Every time a new medium or platform emerges, it triggers a similar conversation. Who is the new consumer? How is he/she different? What kind of unique content does he/she want? Is this model scalable? Is there money to be made?
No new medium can exist in isolation. Invariably it is an extension of an older idea – an innovation on communication technology – something new that joins existing dots – that creates a new habit and a new user base. It has been said, “to know your future, you must know your past”. The same truth applies to media, entertainment, content and consumers,
Here is a super-quick walk down memory lane to get some perspective.
- Till the late 1980s it was print, Bollywood (and regional language equivalents), Doordarshan and All India Radio that pretty much dominated our mind-space with regard to entertainment.
- In the 1990s, satellite television exploded in India and the internet in the rest of the world. The 2000s saw the rise of FM radio, the growth of multiplexes, 24/7 news channels, mobile telephony and foreign money infused into Bollywood.
- The 2000s also saw the growth of the internet and social media in India, albeit in a very mobile avatar.
The 2010s have seen further growth of television, multiple content genres including new sports leagues in a big way, smartphones connectivity, online video consumption, e-commerce, e-wallets and now we're poised on the brink of over-the-top content or OTT. Netflix and Amazon are here, all the major broadcasters and content companies have their OTT platforms, YouTube dabbles with a subscription strategy, telecom companies have built giant captive bases that they can call ‘audiences’ and the government itself is pushing for a cashless digital India.
Who Is The New Digital Entertainment Consumer?
I have this little infographic I call ‘Overlapping Universes’.
It gives a unique view of the world we live in and reiterates the fact that as an audience, we consume multiple media, new and old, simultaneously. Adoption of a new idea takes time and usually starts with young people. The digital consumer was much younger a few years ago – classic early adopters – but the spread of cheaper smartphones and social media has pushed the average age of the consumer higher.
The New Digital Consumer is between the ages of 19 and 34, male and female, with a spill of 10 years both up and down. Kids today start very early and I know a lot of super savvy Facebook grandparents. These consumers have – or in the case of kids, have access to – smartphones and 3G/4G/WiFi connectivity.
- They come from households that earn more than Rs 10 lakh per annum.
- They primarily live in big and small urban centers of India.
- They used to be heavy consumers of television having grown up in the last 16 years of the post Kaun Banega Crorepati and K-soap satellite TV boom.
- They enjoy Indian cinema and most definitely support ‘smarter’ cinema along with the star-studded mainstream fare.
- They consume the new sports leagues, the men among them avidly watch the news.

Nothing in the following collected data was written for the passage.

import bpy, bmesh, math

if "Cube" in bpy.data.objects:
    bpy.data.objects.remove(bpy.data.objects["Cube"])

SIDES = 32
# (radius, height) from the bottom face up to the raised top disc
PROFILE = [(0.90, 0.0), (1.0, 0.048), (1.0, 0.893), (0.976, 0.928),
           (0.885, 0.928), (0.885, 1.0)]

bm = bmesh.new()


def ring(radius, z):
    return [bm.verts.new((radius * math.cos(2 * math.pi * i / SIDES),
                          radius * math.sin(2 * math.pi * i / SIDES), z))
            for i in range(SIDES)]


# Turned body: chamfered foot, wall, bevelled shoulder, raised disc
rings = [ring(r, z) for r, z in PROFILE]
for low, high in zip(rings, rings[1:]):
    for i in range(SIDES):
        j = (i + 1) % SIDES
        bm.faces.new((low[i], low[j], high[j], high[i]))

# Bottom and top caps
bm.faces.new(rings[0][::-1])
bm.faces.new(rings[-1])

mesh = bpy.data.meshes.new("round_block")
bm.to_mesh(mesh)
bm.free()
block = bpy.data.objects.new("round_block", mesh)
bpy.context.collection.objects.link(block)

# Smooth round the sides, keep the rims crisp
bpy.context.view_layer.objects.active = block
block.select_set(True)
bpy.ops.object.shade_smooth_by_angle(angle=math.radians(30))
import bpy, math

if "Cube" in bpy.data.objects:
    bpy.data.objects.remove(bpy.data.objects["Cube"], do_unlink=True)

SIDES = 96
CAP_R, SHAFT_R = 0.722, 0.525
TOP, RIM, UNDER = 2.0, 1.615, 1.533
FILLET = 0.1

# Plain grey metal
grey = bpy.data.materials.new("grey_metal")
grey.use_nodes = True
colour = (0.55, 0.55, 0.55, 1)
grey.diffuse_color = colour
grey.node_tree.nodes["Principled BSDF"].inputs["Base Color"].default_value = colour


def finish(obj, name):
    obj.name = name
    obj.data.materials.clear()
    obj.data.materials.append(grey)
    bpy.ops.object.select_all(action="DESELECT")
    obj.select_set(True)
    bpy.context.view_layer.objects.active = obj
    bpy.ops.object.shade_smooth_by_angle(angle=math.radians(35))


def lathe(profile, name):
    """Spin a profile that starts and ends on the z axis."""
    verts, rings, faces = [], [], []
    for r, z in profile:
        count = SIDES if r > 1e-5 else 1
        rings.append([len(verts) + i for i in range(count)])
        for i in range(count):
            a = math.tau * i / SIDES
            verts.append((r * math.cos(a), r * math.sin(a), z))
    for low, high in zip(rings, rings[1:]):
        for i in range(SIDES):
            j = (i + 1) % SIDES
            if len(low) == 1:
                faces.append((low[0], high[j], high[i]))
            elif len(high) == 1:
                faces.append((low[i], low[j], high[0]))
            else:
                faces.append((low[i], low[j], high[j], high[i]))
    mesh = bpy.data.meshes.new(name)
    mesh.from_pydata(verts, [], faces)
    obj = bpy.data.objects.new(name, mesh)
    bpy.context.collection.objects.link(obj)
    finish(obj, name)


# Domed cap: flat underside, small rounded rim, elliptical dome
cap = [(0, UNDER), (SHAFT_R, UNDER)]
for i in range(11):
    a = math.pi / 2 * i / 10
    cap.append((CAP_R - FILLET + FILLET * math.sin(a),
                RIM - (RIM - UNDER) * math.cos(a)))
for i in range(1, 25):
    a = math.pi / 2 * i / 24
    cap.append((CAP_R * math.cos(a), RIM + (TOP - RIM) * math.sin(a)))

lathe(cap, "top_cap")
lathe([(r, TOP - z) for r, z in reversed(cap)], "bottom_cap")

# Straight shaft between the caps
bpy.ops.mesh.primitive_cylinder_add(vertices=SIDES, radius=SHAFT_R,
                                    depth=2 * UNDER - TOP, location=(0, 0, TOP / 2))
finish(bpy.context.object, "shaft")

- The older women, while still hooked to their favourite soap operas and talent shows, have grown to have very specific choices.
- They are active on social media, especially Facebook, Twitter, and WhatsApp.
- As a household, they currently spend about Rs 500-2,000 per month on entertainment between television, movies, gaming and sport, and run up a bill of about Rs 500-1,000 per month on telecom and WiFi charges.
There were 25 million cable and satellite homes in 2000; today there are 165 million cable and satellite homes. The New Digital Consumer is a subset of and resides in 25 million of these homes - households that already spend about Rs 2,000 per month for entertainment, telecom, and the internet.
My hypothesis is that these 100 million consumers from these 25 million households are the front-runners and early adopters of the new digital universe. They have gradually acclimatised to all things digital over the past 10 years and are now poised for the great leap forward. I believe they will very easily spend an additional $10 or Rs 600 per month, on average, to add to their entertainment consumption. Since numerous services are ad-based video on demand (AVoD), the bulk of this additional money will go to subscription video on demand (SVoD), edutainment, and gaming.
At a reasonable estimate, it is about $250 million per month and an annual $3 billion industry waiting to happen.
And that is just the tip of the iceberg.
What will they spend this additional money for? Better quality OTT services – exclusive aggregated content, more original content, deeper movie libraries, live sport, gaming, premium edutainment for kids, stuff like this…
You compete not just in your entertainment category, but for the attention, time and money of your consumer from other categories as well, non-entertainment included. The 25 million households are under 10 percent of the total population. As connectivity improves and data charges drop, the headroom for growth is phenomenal, especially if the new content offering is premium, yet popular.
My big punt is on local, original, high-quality dramatic fiction content. While Indian cinema in many ways evolved into ‘smarter’ stories, Indian television – for the most part – remains mass and lowest common denominator. India also missed the evolutionary step of premium subscription television channels. That’s why we don’t have the Indian equivalent of HBO, Showtime, etc. The content need-gap is glaring. The customer is ready, willing and able to pay. A content creator's paradise is imminent. Let the storytelling begin!
Sameer Nair is Group CEO of Balaji Telefilms.
The views expressed here are those of the author’s and do not necessarily represent the views of Bloomberg Quint or its editorial team.